- [Task item] Filter the entries below, keeping only lines with "rings".

»»

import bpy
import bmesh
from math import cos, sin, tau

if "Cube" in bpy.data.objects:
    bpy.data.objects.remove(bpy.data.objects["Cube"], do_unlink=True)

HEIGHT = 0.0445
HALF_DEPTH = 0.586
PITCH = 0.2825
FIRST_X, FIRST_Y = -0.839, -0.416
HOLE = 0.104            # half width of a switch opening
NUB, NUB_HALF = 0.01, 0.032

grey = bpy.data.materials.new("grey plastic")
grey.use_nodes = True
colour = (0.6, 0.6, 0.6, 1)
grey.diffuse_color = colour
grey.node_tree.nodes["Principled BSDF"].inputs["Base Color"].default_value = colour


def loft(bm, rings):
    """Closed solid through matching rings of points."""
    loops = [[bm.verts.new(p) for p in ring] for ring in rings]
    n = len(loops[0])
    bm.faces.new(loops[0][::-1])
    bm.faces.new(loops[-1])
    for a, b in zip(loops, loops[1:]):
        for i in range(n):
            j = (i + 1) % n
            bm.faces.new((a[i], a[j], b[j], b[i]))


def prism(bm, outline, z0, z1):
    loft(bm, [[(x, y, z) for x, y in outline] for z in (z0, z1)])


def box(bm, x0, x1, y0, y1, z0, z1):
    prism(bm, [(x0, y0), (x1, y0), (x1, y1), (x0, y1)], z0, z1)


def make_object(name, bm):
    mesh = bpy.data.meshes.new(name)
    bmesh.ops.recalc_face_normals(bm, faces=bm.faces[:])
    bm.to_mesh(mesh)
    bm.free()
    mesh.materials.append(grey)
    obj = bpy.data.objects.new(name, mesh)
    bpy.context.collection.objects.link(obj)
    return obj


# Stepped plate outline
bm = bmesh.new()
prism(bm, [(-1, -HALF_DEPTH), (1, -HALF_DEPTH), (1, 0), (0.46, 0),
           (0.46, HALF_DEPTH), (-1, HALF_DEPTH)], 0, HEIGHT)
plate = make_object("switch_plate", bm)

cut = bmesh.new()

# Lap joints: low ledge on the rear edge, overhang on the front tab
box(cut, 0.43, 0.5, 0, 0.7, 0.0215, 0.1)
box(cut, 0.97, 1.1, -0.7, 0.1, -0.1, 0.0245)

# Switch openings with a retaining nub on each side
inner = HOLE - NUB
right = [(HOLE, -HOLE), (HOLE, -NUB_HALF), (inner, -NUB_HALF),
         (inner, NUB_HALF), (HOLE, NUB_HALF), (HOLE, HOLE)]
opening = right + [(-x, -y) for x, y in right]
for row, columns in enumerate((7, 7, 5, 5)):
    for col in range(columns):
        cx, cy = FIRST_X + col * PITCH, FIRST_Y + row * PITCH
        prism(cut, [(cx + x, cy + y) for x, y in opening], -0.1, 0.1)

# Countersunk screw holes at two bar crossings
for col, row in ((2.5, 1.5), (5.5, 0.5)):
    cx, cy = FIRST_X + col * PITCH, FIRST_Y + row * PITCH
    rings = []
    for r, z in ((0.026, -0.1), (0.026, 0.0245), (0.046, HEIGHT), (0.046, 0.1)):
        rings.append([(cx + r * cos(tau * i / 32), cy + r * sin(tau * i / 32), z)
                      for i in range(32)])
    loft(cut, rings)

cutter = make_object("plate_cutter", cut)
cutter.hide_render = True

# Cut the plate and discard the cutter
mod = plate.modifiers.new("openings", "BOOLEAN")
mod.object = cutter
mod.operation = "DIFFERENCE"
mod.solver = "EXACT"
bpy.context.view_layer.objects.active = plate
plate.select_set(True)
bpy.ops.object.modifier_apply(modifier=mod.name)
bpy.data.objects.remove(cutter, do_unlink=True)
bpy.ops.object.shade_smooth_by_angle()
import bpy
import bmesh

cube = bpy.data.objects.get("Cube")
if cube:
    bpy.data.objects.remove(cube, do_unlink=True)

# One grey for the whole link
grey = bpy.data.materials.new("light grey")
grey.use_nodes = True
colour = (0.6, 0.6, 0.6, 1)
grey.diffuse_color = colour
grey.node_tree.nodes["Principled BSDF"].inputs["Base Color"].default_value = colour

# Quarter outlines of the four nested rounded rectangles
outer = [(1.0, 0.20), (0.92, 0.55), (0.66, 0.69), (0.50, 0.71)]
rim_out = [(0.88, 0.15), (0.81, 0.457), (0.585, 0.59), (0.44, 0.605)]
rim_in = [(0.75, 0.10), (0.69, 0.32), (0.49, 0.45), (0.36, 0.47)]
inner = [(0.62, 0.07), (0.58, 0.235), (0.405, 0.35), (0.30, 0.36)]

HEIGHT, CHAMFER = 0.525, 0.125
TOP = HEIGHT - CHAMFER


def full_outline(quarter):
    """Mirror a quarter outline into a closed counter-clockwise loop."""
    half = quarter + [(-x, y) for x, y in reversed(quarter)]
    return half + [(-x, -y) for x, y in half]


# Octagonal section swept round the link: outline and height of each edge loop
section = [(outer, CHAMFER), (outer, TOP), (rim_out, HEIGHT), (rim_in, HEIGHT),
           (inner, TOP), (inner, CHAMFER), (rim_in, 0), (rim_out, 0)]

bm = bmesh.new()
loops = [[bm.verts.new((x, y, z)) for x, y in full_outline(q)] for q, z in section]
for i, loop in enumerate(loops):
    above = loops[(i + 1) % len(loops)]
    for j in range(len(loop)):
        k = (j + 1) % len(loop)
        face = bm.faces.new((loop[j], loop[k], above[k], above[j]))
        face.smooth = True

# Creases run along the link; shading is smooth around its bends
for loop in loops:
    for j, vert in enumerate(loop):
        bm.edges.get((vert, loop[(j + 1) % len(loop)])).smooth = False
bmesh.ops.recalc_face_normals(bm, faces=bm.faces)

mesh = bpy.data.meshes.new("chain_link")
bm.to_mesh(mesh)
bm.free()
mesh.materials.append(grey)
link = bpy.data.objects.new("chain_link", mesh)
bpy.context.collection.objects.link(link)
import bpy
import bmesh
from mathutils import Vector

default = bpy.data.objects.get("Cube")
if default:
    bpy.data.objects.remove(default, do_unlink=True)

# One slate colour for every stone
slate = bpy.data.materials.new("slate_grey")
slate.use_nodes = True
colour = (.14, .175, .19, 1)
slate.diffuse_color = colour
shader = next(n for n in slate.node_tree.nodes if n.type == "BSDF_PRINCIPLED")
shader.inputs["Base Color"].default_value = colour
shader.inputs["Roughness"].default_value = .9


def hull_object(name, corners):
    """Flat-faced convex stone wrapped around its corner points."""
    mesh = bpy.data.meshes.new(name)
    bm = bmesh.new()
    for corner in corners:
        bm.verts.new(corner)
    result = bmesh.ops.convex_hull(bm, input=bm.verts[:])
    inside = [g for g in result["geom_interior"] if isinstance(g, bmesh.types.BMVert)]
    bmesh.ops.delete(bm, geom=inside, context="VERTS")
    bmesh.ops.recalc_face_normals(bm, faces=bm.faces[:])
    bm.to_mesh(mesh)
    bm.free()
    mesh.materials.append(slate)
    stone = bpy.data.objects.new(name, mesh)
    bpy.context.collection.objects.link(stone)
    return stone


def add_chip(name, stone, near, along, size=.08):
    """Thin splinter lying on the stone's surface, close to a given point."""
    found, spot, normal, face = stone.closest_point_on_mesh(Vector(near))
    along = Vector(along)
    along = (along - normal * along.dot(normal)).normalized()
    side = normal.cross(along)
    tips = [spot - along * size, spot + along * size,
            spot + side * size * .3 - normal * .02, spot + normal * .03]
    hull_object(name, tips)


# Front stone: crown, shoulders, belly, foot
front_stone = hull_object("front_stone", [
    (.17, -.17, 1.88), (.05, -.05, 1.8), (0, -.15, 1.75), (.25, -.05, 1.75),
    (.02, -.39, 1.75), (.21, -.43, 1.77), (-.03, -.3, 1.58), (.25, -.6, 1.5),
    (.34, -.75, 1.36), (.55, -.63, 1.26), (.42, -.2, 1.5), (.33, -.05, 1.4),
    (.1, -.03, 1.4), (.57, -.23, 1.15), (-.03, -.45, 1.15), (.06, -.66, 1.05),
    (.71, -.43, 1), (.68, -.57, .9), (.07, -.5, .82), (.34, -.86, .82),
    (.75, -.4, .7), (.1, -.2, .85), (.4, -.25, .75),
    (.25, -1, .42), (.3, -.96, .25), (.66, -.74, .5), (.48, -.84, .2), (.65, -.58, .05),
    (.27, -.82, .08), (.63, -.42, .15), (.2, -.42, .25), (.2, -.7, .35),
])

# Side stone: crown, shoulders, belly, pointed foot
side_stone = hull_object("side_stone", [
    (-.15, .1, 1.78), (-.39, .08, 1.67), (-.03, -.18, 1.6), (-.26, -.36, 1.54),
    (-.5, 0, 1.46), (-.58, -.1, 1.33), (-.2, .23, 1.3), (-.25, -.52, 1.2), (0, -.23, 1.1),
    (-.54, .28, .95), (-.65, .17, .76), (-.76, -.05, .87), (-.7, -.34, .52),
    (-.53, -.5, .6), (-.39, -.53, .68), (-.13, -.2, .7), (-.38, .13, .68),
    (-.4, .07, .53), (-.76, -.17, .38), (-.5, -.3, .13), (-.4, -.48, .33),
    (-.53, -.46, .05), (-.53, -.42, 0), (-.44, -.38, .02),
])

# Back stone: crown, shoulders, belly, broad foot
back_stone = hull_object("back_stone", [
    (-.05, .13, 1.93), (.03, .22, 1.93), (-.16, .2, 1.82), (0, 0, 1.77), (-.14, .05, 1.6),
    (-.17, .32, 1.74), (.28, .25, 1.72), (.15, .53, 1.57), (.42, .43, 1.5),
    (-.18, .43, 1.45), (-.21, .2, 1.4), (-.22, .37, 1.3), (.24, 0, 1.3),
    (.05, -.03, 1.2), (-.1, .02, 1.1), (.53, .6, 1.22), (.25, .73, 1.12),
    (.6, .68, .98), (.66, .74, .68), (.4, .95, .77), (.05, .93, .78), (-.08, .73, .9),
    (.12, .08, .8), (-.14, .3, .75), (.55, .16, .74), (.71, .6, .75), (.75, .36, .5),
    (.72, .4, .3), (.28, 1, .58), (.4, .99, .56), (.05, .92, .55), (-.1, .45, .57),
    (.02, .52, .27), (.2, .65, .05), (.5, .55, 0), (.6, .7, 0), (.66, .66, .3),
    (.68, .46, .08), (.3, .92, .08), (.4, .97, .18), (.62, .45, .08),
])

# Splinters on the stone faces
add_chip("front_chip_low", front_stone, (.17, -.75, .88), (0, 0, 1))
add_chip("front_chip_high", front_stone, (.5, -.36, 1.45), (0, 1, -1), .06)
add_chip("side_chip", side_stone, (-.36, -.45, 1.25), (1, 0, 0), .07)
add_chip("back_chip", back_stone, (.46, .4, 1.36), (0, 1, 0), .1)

««

- [Your solution]
def loft(bm, rings):
    """Closed solid through matching rings of points."""
    loops = [[bm.verts.new(p) for p in ring] for ring in rings]
    rings = []
        rings.append([(cx + r * cos(tau * i / 32), cy + r * sin(tau * i / 32), z)
    loft(cut, rings)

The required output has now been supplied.